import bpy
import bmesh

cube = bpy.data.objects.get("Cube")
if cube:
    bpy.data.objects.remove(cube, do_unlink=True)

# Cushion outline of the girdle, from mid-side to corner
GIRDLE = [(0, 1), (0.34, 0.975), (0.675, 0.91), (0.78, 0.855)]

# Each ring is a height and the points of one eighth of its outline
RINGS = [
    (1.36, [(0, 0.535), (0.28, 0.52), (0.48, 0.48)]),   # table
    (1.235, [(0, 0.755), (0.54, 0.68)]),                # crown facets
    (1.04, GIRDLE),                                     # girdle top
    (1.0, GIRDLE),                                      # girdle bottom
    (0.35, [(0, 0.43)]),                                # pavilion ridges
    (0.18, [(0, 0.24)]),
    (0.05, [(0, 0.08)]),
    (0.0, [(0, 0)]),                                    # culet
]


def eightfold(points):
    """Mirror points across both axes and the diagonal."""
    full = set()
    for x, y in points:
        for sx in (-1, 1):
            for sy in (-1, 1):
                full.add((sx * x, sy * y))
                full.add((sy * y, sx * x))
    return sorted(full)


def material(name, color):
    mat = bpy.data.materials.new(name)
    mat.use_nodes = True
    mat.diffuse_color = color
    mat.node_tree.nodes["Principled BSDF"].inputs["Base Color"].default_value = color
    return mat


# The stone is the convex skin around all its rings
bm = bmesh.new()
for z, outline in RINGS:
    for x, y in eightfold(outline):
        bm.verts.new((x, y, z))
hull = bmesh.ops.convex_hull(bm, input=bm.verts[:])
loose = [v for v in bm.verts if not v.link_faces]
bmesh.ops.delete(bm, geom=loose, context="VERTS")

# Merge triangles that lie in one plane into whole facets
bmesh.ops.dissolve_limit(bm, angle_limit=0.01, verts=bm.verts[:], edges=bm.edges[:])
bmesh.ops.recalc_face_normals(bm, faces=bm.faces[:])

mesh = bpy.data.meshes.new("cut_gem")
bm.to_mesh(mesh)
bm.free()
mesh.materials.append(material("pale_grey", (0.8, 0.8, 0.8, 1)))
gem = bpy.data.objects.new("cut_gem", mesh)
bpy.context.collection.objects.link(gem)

* _Problem to solve_: Can you reproduce all the material exactly?

* _Answer for this exercise_:
import bpy
import bmesh

cube = bpy.data.objects.get("Cube")
if cube:
    bpy.data.objects.remove(cube, do_unlink=True)

# Cushion outline of the girdle, from mid-side to corner
GIRDLE = [(0, 1), (0.34, 0.975), (0.675, 0.91), (0.78, 0.855)]

# Each ring is a height and the points of one eighth of its outline
RINGS = [
    (1.36, [(0, 0.535), (0.28, 0.52), (0.48, 0.48)]),   # table
    (1.235, [(0, 0.755), (0.54, 0.68)]),                # crown facets
    (1.04, GIRDLE),                                     # girdle top
    (1.0, GIRDLE),                                      # girdle bottom
    (0.35, [(0, 0.43)]),                                # pavilion ridges
    (0.18, [(0, 0.24)]),
    (0.05, [(0, 0.08)]),
    (0.0, [(0, 0)]),                                    # culet
]


def eightfold(points):
    """Mirror points across both axes and the diagonal."""
    full = set()
    for x, y in points:
        for sx in (-1, 1):
            for sy in (-1, 1):
                full.add((sx * x, sy * y))
                full.add((sy * y, sx * x))
    return sorted(full)


def material(name, color):
    mat = bpy.data.materials.new(name)
    mat.use_nodes = True
    mat.diffuse_color = color
    mat.node_tree.nodes["Principled BSDF"].inputs["Base Color"].default_value = color
    return mat


# The stone is the convex skin around all its rings
bm = bmesh.new()
for z, outline in RINGS:
    for x, y in eightfold(outline):
        bm.verts.new((x, y, z))
hull = bmesh.ops.convex_hull(bm, input=bm.verts[:])
loose = [v for v in bm.verts if not v.link_faces]
bmesh.ops.delete(bm, geom=loose, context="VERTS")

# Merge triangles that lie in one plane into whole facets
bmesh.ops.dissolve_limit(bm, angle_limit=0.01, verts=bm.verts[:], edges=bm.edges[:])
bmesh.ops.recalc_face_normals(bm, faces=bm.faces[:])

mesh = bpy.data.meshes.new("cut_gem")
bm.to_mesh(mesh)
bm.free()
mesh.materials.append(material("pale_grey", (0.8, 0.8, 0.8, 1)))
gem = bpy.data.objects.new("cut_gem", mesh)
bpy.context.collection.objects.link(gem)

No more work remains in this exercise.